_Exercise directions_. Only the lines below starting at the one that contains "grey.use_nodes = True" and ending at the one that contains "bmesh.ops.recalc_face_normals(bm, faces=bm.faces)" are to be reproduced, exactly and with both ends kept.

────────────────────────────────────────

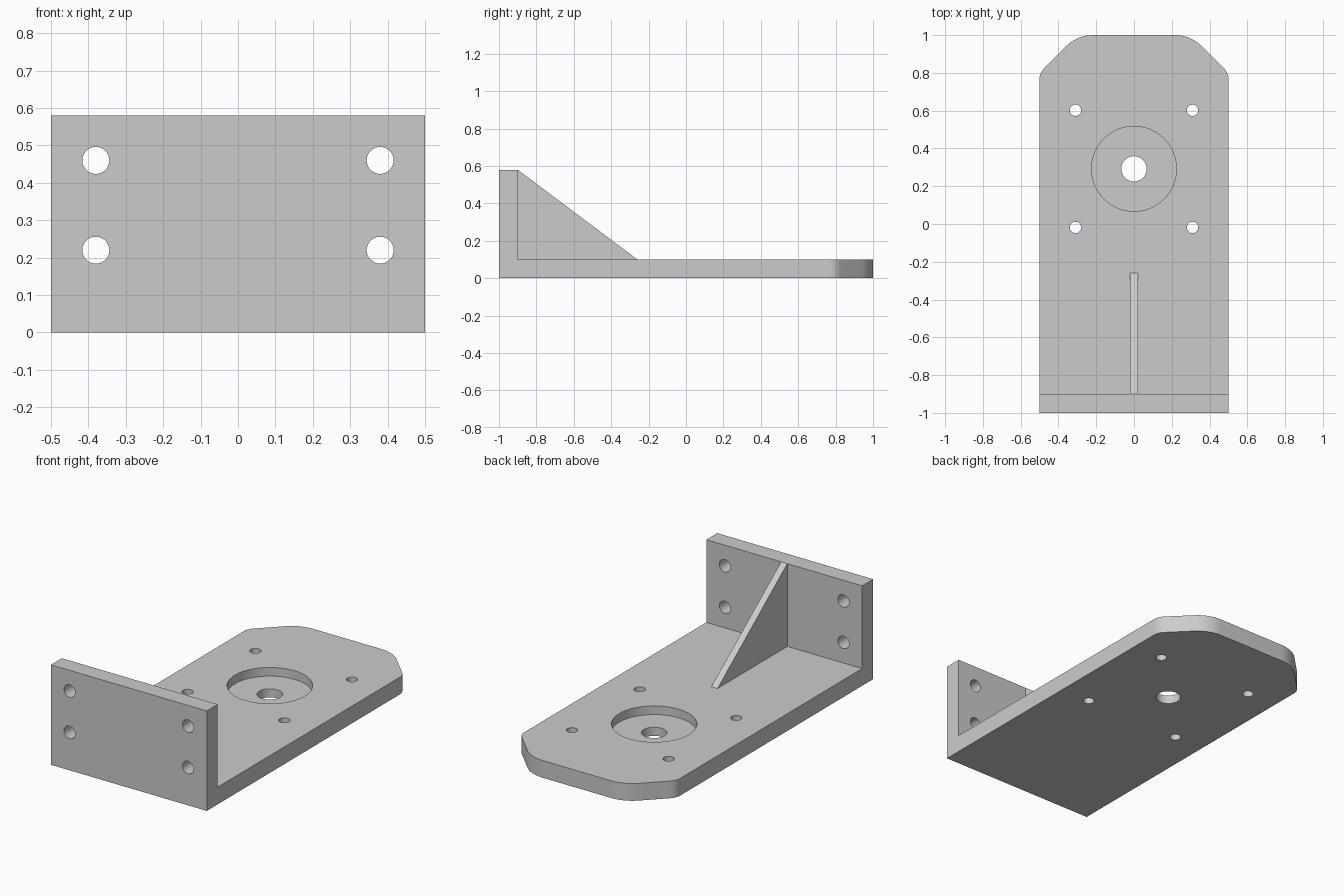
import bpy, bmesh
from math import cos, sin, pi, tan, radians
from mathutils import Vector

cube = bpy.data.objects.get("Cube")
if cube:
    bpy.data.objects.remove(cube, do_unlink=True)

grey = bpy.data.materials.new("light grey metal")
grey.use_nodes = True
grey.diffuse_color = (0.6, 0.6, 0.6, 1)
grey.node_tree.nodes["Principled BSDF"].inputs["Base Color"].default_value = (0.6, 0.6, 0.6, 1)


def prism(name, points, extrude):
    """Solid made by sweeping a closed flat outline along a vector."""
    bm = bmesh.new()
    face = bm.faces.new([bm.verts.new(p) for p in points])
    swept = bmesh.ops.extrude_face_region(bm, geom=[face], use_keep_orig=True)
    verts = [g for g in swept["geom"] if isinstance(g, bmesh.types.BMVert)]
    bmesh.ops.translate(bm, verts=verts, vec=extrude)
    bmesh.ops.recalc_face_normals(bm, faces=bm.faces)
    mesh = bpy.data.meshes.new(name)
    bm.to_mesh(mesh)
    bm.free()
    mesh.materials.append(grey)
    obj = bpy.data.objects.new(name, mesh)
    bpy.context.collection.objects.link(obj)
    return obj


def combine(target, tool, operation):
    """Apply a boolean and discard the tool."""
    mod = target.modifiers.new("cut", "BOOLEAN")
    mod.operation, mod.solver, mod.object = operation, "EXACT", tool
    bpy.context.view_layer.objects.active = target
    bpy.ops.object.modifier_apply(modifier=mod.name)
    bpy.data.objects.remove(tool, do_unlink=True)


def circle(radius, steps=48):
    return [(radius * cos(2 * pi * i / steps), radius * sin(2 * pi * i / steps))
            for i in range(steps)]


def fillet(corner, before, after, radius, steps=10):
    """Points of an arc rounding a 45 degree turn."""
    c = Vector(corner)
    a, b = (Vector(before) - c).normalized(), (Vector(after) - c).normalized()
    start = c + a * radius * tan(radians(22.5))
    normal = (b - a * a.dot(b)).normalized()
    centre = start + normal * radius
    return [centre - normal * radius * cos(t) - a * radius * sin(t)
            for t in (radians(45) * i / steps for i in range(steps + 1))]


def drill_down(x, y, radius, bottom):
    tool = prism("drill", [(x + u, y + v, bottom) for u, v in circle(radius)], (0, 0, 1))
    combine(body, tool, "DIFFERENCE")


# L-shaped body: base plate and upright flange
THICK, HEIGHT = 0.1, 0.58
profile = [(-1, 0), (1.1, 0), (1.1, THICK), (-0.9, THICK), (-0.9, HEIGHT), (-1, HEIGHT)]
body = prism("bracket_body", [(-0.5, y, z) for y, z in profile], (1, 0, 0))

# Rounded, chamfered back corners
side, back = (0.5, 0.8), (0.3, 1.0)
right_half = fillet(side, (0.5, 0), back, 0.08) + fillet(back, side, (0, 1), 0.2)
outline = [(0.6, -1.1), (0.6, 0), (0.5, 0)]
outline = [Vector(p) for p in [(0.5, -1.0)]] + right_half
outline += [Vector((-p.x, p.y)) for p in reversed(outline)]
combine(body, prism("plan", [(p.x, p.y, -0.2) for p in outline], (0, 0, 1)), "INTERSECT")

# Round pocket, centre bore and four plate holes
CENTRE = 0.292
drill_down(0, CENTRE, 0.225, 0.05)
drill_down(0, CENTRE, 0.067, -0.3)
for sx in (-1, 1):
    for sy in (-1, 1):
        drill_down(sx * 0.31, CENTRE + sy * 0.31, 0.03, -0.3)

# Four flange holes
for x in (-0.38, 0.38):
    for z in (0.22, 0.46):
        tool = prism("drill", [(x + u, -1.1, z + v) for u, v in circle(0.036)], (0, 0.3, 0))
        combine(body, tool, "DIFFERENCE")

# Triangular stiffening rib
rib = prism("stiffening_rib",
            [(-0.02, -0.9, THICK), (-0.02, -0.26, THICK), (-0.02, -0.9, HEIGHT)], (0.04, 0, 0))

# Smooth curved walls, sharp edges elsewhere
bpy.ops.object.select_all(action="DESELECT")
body.select_set(True)
bpy.context.view_layer.objects.active = body
bpy.ops.object.shade_smooth_by_angle(angle=radians(20))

────────────────────────────────────────

_Response area_.
grey.use_nodes = True
grey.diffuse_color = (0.6, 0.6, 0.6, 1)
grey.node_tree.nodes["Principled BSDF"].inputs["Base Color"].default_value = (0.6, 0.6, 0.6, 1)


def prism(name, points, extrude):
    """Solid made by sweeping a closed flat outline along a vector."""
    bm = bmesh.new()
    face = bm.faces.new([bm.verts.new(p) for p in points])
    swept = bmesh.ops.extrude_face_region(bm, geom=[face], use_keep_orig=True)
    verts = [g for g in swept["geom"] if isinstance(g, bmesh.types.BMVert)]
    bmesh.ops.translate(bm, verts=verts, vec=extrude)
    bmesh.ops.recalc_face_normals(bm, faces=bm.faces)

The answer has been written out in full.